A group looking to abolish collective bargaining rights for all of California’s public sector employees filed three proposed ballot initiatives this week that would hit the pocketbooks of state and local government workers.
Whether California Center for Public Policy, led by UC Santa Barbara economics lecturer Lanny Ebenstein, can raise enough money to put the proposals before voters is unclear.
The center released a report last year concluding that voters need a chance to resolve California’s persistent fiscal problems by cutting government workers’ compensation rather than raising taxes and eliminating services.
“Government does not exist to provide compensation and pensions for government workers,” Ebenstein said in a news release. “Government exists to provide good public services at a reasonable cost.”
He said he filed the three initiatives Tuesday with the state attorney general’s office.
The first measure would ban recognition of all public-sector labor unions and prevent government authorities from collectively bargaining with them.

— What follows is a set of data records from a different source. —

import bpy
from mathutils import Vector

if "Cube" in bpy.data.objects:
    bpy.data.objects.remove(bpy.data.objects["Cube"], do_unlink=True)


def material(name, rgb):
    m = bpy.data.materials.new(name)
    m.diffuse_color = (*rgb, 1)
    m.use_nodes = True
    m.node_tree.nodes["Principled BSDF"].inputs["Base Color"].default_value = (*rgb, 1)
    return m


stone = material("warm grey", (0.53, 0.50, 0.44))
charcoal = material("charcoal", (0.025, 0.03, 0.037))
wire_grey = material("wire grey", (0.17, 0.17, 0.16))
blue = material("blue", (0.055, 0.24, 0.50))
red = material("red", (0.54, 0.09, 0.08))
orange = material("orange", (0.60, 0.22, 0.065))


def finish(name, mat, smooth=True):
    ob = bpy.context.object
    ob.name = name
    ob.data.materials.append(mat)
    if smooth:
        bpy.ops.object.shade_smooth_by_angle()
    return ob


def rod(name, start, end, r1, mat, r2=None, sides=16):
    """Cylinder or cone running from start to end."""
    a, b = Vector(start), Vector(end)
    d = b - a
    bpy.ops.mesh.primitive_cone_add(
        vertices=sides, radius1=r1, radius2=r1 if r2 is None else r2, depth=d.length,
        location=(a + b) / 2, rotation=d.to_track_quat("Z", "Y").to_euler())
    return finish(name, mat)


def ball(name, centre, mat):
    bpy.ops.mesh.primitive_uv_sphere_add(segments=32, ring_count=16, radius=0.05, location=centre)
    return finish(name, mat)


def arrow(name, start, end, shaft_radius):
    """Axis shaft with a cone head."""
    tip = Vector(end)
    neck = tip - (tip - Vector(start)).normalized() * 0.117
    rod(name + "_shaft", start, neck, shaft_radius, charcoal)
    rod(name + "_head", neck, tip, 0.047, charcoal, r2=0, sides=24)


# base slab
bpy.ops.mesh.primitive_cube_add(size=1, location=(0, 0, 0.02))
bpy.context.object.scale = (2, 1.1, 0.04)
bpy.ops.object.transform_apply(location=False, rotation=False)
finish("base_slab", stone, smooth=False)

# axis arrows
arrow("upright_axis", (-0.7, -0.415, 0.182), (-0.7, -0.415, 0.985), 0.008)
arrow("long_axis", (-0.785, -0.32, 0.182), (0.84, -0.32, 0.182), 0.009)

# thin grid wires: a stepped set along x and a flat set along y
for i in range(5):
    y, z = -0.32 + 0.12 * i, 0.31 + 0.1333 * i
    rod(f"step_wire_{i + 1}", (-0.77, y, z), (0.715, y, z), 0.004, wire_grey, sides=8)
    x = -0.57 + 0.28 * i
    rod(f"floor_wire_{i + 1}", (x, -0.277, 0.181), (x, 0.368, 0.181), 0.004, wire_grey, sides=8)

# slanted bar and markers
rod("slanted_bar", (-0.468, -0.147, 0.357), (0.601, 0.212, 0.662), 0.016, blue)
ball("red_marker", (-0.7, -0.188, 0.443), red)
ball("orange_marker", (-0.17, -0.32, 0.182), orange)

The second would impose a higher tax burden on pensions paid through CalPERS or CalSTRS. Someone who earns an annual pension of $100,000 to $150,000 would pay 15 percent above the regular state income tax on the pension. The rate would jump to 25 percent for any pensions above $150,000. Health benefits would not be considered in the calculation. Ebenstein said the tax would eventually raise $1 billion a year for the state.
A spokesman for a public employee group said he doubted Ebenstein’s group could raise the money needed to campaign successfully for the three measures.
“These will end up in the same trash bin as the proposal to require Christmas music in public schools,” Steve Maviglio of Californians for Retirement Security said in a statement. “These proposals are wildly out of sync with California, and fortunately there’s a $15 million gap between dumb ideas and the ballot box.”
Once the attorney general’s office writes legal summaries for the measures, the group will need clearance from the secretary of state’s office to begin collecting signatures to place it on a ballot. The signature-gathering process would cost at least $1 million for each measure, Ebenstein said earlier this year.
Ebenstein’s fundraising committee has yet to solicit any donations, but he said Wednesday he would use the next few months to speak to people across the state from both parties who have made large donations to past initiative campaigns.